Stored data:
↓
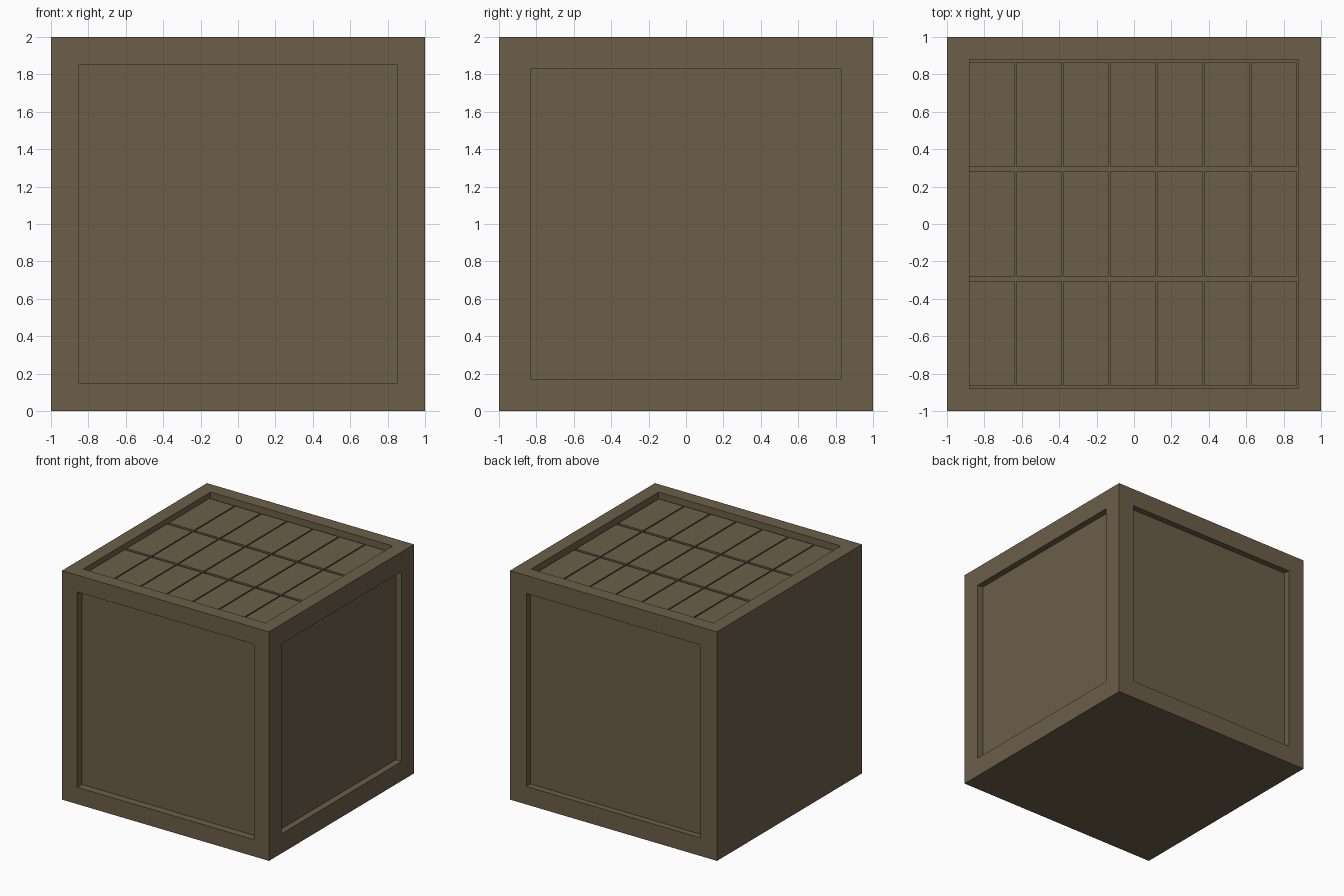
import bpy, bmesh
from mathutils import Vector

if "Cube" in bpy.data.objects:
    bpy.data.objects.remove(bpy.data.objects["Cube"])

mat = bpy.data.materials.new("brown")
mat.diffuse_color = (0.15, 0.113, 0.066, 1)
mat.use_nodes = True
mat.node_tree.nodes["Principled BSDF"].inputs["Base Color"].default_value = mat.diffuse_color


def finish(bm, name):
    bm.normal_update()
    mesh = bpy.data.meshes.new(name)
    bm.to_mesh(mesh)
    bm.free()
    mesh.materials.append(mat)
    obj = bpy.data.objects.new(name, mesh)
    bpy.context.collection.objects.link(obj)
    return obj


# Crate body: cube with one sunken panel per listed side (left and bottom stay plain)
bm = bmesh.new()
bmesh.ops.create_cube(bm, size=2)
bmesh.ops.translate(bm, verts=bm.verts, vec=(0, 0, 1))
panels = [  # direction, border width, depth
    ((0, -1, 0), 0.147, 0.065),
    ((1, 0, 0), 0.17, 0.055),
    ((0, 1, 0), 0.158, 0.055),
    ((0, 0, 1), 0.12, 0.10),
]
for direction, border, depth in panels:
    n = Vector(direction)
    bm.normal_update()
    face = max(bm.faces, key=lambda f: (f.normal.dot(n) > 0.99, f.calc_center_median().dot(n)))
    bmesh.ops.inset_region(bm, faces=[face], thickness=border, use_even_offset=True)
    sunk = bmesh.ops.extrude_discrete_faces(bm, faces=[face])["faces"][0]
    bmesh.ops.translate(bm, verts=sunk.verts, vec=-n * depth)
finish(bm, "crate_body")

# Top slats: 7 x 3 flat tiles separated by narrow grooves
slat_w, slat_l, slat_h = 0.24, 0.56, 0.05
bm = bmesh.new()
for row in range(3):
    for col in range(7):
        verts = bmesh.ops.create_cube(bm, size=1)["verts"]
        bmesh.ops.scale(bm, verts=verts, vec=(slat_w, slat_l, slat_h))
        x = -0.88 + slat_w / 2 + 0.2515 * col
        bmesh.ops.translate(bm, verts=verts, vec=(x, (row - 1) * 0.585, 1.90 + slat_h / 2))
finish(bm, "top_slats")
↑
REQUIRED ACTION: In the records above, the line with "bmesh.ops.translate(bm, verts=bm.verts, vec=(0, 0, 1))" marks the start and the line with "n = Vector(direction)" marks the end; copy that stretch exactly, both lines included, and nothing else.

SOLUTION FOR THIS EXERCISE:
bmesh.ops.translate(bm, verts=bm.verts, vec=(0, 0, 1))
panels = [  # direction, border width, depth
    ((0, -1, 0), 0.147, 0.065),
    ((1, 0, 0), 0.17, 0.055),
    ((0, 1, 0), 0.158, 0.055),
    ((0, 0, 1), 0.12, 0.10),
]
for direction, border, depth in panels:
    n = Vector(direction)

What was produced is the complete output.